What you should do —
Starting at the line that has "(FLOOR, HEIGHT + 0.2)))" and stopping after the line that has "finish(cup)", reproduce the listing below exactly; omit everything else.

Available records —
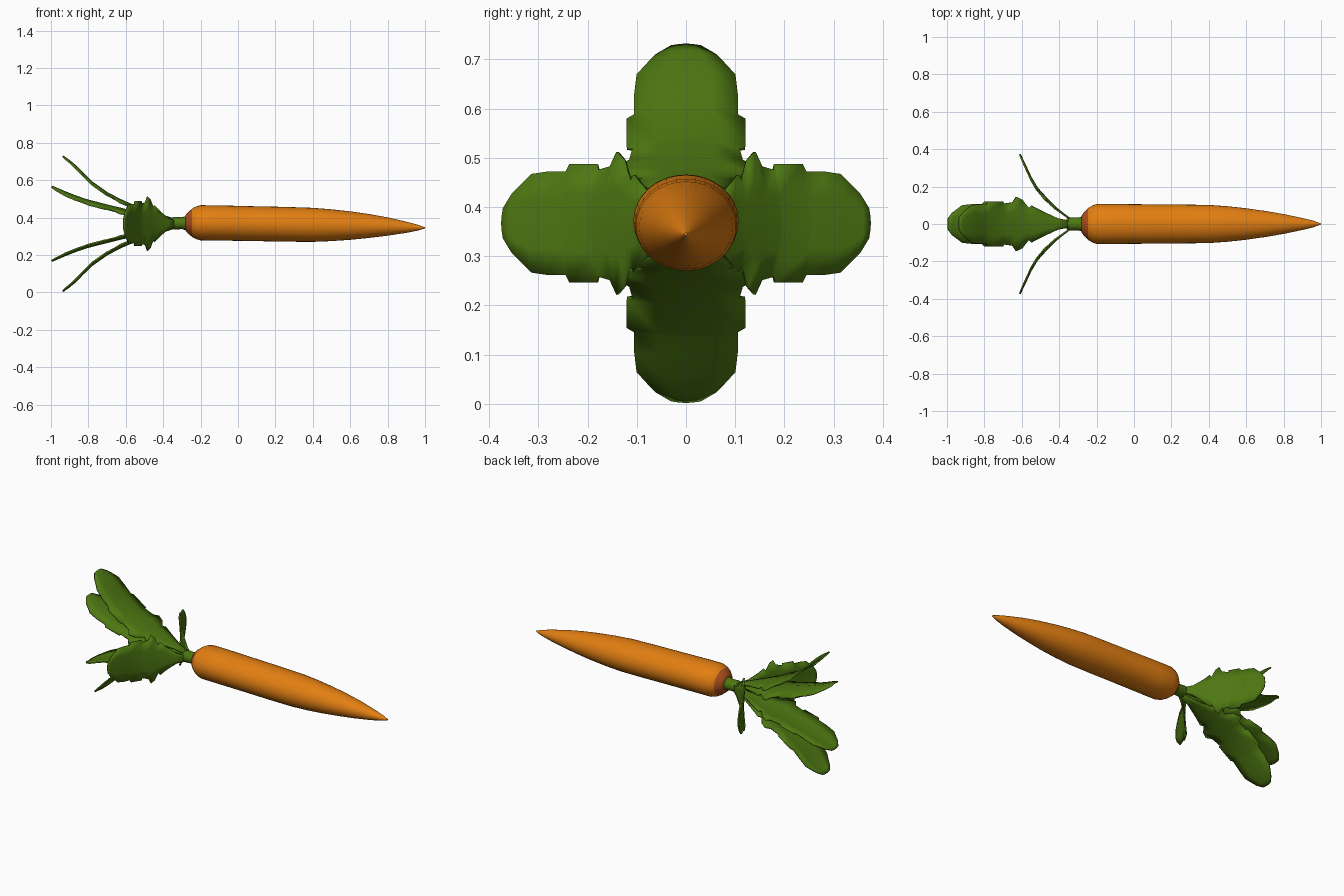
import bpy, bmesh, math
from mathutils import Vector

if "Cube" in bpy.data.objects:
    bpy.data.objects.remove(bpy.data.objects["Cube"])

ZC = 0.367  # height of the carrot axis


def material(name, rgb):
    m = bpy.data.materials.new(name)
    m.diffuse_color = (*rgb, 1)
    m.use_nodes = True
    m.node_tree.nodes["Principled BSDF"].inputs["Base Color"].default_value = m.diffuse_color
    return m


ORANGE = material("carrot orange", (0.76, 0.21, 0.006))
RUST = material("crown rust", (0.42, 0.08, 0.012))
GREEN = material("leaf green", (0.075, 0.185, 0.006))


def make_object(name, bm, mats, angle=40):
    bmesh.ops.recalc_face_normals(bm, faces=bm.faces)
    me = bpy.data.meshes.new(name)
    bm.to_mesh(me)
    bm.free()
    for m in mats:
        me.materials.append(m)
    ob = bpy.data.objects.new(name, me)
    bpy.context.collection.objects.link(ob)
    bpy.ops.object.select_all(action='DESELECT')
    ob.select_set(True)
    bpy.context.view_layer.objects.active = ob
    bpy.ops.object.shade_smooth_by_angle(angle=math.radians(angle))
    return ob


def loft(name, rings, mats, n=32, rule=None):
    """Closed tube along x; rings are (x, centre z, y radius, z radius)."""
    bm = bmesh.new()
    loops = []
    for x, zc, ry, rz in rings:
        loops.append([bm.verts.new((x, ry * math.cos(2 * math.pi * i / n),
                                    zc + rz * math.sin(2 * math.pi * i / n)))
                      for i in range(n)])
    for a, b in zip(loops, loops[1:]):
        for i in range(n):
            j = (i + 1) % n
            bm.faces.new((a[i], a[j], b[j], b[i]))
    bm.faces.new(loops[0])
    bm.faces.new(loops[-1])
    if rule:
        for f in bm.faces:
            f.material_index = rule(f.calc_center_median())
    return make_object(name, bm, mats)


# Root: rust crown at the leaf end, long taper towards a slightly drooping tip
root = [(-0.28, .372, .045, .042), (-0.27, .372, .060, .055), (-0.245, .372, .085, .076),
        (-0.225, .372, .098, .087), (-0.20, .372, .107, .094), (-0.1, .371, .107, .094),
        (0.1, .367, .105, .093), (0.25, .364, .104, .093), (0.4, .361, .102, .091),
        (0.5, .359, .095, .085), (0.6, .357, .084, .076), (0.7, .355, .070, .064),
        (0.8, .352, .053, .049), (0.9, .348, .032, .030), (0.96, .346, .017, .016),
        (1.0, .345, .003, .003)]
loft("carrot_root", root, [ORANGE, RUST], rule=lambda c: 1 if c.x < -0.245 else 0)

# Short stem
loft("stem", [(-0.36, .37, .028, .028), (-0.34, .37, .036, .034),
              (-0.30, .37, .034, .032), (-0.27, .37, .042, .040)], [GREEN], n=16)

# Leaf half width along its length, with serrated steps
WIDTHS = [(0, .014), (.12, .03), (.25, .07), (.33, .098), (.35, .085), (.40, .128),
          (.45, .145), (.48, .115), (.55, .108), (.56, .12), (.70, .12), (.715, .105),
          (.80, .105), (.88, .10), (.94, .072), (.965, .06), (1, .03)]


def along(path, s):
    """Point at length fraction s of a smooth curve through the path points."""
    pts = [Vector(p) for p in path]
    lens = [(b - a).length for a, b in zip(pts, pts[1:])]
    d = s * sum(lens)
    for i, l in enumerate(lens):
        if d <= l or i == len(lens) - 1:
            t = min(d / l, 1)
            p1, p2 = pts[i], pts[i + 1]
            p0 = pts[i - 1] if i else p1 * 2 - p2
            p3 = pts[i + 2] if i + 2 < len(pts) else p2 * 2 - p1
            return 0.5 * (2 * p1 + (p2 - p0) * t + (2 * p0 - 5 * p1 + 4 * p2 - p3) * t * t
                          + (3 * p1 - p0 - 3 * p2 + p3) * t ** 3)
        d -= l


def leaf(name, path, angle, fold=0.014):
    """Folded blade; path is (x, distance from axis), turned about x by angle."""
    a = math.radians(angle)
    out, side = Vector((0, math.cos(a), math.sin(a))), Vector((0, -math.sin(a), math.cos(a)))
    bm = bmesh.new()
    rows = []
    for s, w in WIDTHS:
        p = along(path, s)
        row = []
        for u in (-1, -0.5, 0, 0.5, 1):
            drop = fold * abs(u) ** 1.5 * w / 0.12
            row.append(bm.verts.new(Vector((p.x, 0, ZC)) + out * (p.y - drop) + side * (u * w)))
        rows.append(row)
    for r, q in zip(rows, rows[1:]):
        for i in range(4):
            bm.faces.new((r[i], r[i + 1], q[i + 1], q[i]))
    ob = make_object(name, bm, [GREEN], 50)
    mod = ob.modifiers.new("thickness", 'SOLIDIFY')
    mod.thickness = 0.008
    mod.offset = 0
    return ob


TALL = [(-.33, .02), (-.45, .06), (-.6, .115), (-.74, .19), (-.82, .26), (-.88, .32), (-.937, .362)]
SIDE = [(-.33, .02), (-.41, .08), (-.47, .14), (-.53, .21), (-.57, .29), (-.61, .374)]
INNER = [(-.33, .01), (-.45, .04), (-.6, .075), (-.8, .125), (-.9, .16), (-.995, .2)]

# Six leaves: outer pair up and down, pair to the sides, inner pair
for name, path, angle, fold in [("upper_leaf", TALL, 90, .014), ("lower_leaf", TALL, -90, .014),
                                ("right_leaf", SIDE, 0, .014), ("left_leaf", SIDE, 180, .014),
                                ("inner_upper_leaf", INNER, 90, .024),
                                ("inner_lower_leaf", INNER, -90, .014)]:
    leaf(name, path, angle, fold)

* * *

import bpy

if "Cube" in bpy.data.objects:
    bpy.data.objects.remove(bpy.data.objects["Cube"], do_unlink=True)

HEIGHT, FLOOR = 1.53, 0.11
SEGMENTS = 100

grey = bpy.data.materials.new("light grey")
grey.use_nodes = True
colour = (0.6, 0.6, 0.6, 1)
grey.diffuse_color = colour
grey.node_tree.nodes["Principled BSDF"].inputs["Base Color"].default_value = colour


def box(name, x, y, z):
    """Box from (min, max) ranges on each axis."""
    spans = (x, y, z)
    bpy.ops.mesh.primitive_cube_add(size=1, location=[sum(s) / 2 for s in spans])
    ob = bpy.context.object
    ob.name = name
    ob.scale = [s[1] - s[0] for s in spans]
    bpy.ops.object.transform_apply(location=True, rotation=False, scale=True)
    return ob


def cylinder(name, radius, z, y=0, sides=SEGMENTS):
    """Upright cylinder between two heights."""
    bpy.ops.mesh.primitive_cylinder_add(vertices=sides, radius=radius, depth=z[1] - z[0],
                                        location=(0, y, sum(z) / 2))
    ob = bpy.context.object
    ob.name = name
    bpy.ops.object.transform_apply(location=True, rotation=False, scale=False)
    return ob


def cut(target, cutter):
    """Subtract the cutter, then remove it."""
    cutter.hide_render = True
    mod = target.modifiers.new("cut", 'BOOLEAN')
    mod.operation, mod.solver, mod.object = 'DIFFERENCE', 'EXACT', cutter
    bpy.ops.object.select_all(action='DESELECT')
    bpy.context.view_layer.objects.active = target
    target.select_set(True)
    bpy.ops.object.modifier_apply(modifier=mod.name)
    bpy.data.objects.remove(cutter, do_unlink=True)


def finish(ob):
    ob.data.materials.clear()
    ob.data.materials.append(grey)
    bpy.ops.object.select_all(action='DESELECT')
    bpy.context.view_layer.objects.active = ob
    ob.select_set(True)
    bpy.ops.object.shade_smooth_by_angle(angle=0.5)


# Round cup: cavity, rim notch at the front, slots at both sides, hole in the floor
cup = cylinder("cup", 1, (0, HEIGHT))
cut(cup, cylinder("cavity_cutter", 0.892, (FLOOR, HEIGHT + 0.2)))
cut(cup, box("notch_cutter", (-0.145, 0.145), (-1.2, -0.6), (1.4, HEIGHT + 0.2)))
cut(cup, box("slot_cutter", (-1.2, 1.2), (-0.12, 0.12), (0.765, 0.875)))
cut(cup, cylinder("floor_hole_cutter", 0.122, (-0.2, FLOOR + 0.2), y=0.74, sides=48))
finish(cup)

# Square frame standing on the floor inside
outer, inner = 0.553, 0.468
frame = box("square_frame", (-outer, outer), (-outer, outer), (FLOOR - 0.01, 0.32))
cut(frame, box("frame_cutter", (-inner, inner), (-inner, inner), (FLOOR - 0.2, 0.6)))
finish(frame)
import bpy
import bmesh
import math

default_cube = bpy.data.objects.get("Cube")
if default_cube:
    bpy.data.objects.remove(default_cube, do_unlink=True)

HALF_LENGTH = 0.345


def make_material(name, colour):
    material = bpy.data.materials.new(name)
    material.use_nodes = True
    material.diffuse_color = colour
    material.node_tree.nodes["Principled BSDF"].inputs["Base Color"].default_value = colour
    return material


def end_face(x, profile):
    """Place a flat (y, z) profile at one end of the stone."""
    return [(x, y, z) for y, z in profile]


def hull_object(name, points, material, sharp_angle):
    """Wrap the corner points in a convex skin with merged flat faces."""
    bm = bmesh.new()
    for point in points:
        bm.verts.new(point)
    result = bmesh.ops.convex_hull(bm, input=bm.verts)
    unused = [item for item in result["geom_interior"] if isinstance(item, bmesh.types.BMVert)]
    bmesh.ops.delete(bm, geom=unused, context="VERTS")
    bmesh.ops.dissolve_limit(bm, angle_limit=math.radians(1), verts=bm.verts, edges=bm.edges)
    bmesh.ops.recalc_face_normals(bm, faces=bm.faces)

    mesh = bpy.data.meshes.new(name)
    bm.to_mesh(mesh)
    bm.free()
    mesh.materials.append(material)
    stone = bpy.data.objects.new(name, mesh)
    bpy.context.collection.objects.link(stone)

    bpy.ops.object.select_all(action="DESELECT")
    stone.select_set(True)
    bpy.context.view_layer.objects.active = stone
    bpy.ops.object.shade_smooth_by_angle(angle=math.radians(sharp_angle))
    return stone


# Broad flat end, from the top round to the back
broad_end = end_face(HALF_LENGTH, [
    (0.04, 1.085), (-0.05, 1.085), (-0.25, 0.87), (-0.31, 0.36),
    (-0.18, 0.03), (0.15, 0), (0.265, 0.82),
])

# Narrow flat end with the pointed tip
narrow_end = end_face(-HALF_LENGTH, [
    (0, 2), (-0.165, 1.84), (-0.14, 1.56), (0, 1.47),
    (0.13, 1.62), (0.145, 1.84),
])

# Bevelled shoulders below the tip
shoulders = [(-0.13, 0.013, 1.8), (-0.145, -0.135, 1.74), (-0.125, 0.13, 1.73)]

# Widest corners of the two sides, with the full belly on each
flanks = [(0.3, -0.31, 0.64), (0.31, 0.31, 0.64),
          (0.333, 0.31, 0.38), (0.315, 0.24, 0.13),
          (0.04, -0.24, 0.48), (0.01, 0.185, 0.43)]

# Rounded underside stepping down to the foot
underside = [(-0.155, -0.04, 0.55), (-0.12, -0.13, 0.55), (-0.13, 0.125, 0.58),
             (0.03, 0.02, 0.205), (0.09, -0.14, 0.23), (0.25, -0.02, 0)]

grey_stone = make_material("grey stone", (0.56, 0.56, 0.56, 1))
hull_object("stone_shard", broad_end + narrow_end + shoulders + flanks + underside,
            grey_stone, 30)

--

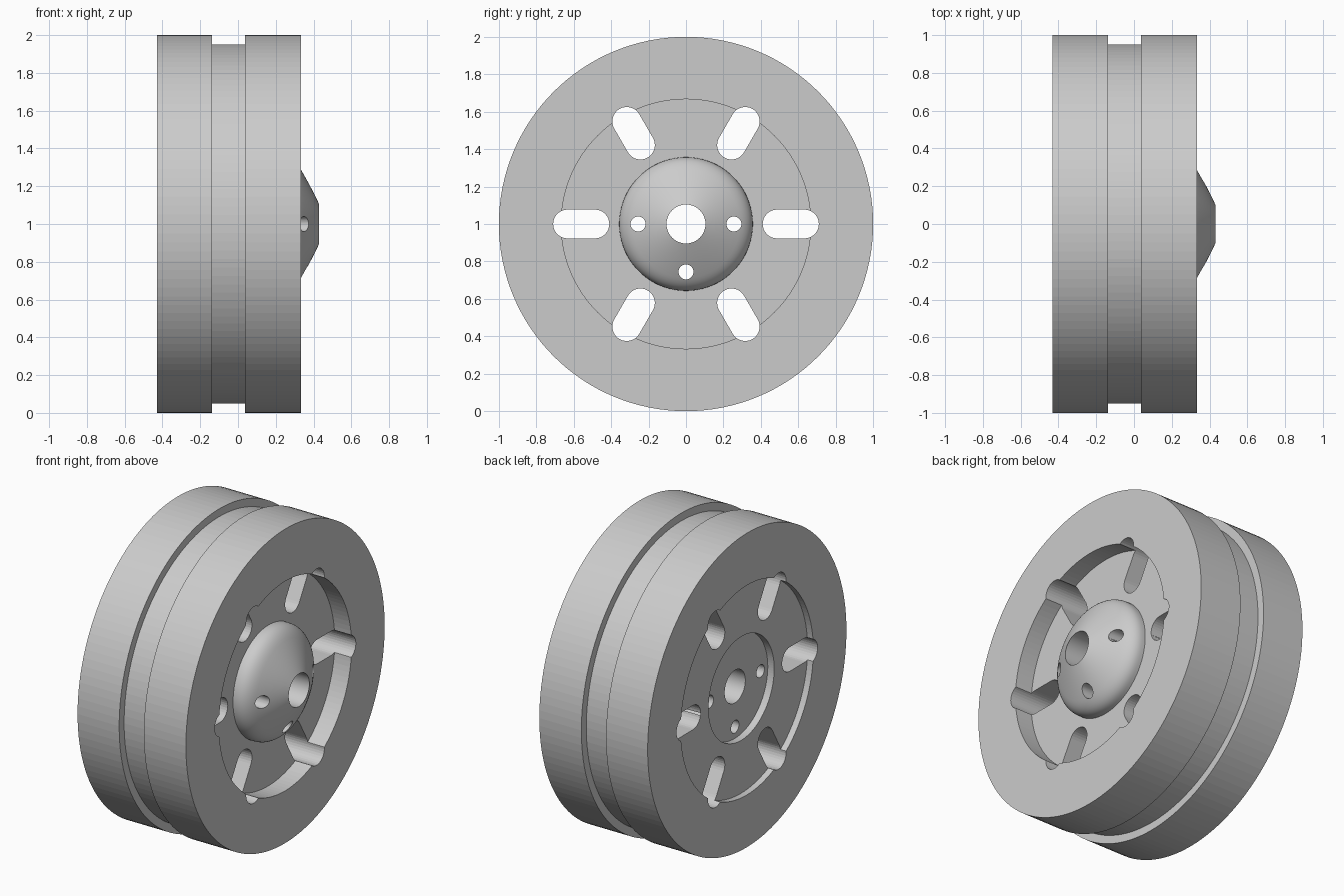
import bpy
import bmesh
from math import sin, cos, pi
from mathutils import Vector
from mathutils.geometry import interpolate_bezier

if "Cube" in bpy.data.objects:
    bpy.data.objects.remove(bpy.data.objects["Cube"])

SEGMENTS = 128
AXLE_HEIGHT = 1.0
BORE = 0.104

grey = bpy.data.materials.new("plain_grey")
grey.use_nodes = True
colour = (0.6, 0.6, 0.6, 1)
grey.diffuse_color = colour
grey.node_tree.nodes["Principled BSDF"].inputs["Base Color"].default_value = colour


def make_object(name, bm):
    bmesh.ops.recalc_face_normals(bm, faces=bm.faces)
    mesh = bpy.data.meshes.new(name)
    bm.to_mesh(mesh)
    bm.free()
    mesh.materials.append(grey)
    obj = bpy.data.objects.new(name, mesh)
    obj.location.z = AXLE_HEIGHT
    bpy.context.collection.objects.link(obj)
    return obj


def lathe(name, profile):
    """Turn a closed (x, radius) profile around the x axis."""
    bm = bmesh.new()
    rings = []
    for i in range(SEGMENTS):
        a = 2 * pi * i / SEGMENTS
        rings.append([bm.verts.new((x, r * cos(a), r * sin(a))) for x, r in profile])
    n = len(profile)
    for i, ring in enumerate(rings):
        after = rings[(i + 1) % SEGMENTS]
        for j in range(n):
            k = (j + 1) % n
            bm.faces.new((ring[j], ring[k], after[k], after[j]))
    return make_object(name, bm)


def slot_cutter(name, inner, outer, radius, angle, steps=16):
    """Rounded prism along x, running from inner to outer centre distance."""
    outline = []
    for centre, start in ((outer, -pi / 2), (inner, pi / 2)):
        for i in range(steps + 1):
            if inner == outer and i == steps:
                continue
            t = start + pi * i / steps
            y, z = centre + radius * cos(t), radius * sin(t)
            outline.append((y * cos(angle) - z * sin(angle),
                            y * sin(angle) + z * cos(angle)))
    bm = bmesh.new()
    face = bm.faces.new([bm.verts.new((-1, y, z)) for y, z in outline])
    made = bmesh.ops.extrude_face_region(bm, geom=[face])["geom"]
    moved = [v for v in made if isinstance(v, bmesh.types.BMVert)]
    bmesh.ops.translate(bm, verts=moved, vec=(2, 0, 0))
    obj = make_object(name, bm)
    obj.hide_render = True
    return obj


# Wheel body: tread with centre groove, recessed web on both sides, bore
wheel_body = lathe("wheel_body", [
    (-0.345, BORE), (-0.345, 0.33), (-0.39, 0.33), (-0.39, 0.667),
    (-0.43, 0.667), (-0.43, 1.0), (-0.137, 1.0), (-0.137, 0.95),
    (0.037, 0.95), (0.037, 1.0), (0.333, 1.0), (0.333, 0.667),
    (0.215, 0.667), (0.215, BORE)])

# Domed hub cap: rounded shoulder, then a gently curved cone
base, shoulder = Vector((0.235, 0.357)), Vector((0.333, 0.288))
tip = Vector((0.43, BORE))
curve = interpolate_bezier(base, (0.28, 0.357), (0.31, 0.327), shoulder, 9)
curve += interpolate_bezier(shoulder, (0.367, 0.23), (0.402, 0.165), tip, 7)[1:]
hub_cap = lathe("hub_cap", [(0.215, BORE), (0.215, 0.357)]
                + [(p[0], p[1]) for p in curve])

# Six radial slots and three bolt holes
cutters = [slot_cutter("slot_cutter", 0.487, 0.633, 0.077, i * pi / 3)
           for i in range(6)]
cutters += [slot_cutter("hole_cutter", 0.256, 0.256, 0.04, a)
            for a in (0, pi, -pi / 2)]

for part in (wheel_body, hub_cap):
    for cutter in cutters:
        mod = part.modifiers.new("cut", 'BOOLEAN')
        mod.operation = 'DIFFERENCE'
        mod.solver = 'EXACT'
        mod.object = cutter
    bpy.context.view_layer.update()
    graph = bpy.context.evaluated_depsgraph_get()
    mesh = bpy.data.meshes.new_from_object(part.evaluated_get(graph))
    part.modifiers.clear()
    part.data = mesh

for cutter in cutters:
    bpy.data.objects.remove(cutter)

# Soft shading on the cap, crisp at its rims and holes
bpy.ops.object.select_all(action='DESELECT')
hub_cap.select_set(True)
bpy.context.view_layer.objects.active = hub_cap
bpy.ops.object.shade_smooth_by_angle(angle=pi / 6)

Output below —
cut(cup, cylinder("cavity_cutter", 0.892, (FLOOR, HEIGHT + 0.2)))
cut(cup, box("notch_cutter", (-0.145, 0.145), (-1.2, -0.6), (1.4, HEIGHT + 0.2)))
cut(cup, box("slot_cutter", (-1.2, 1.2), (-0.12, 0.12), (0.765, 0.875)))
cut(cup, cylinder("floor_hole_cutter", 0.122, (-0.2, FLOOR + 0.2), y=0.74, sides=48))
finish(cup)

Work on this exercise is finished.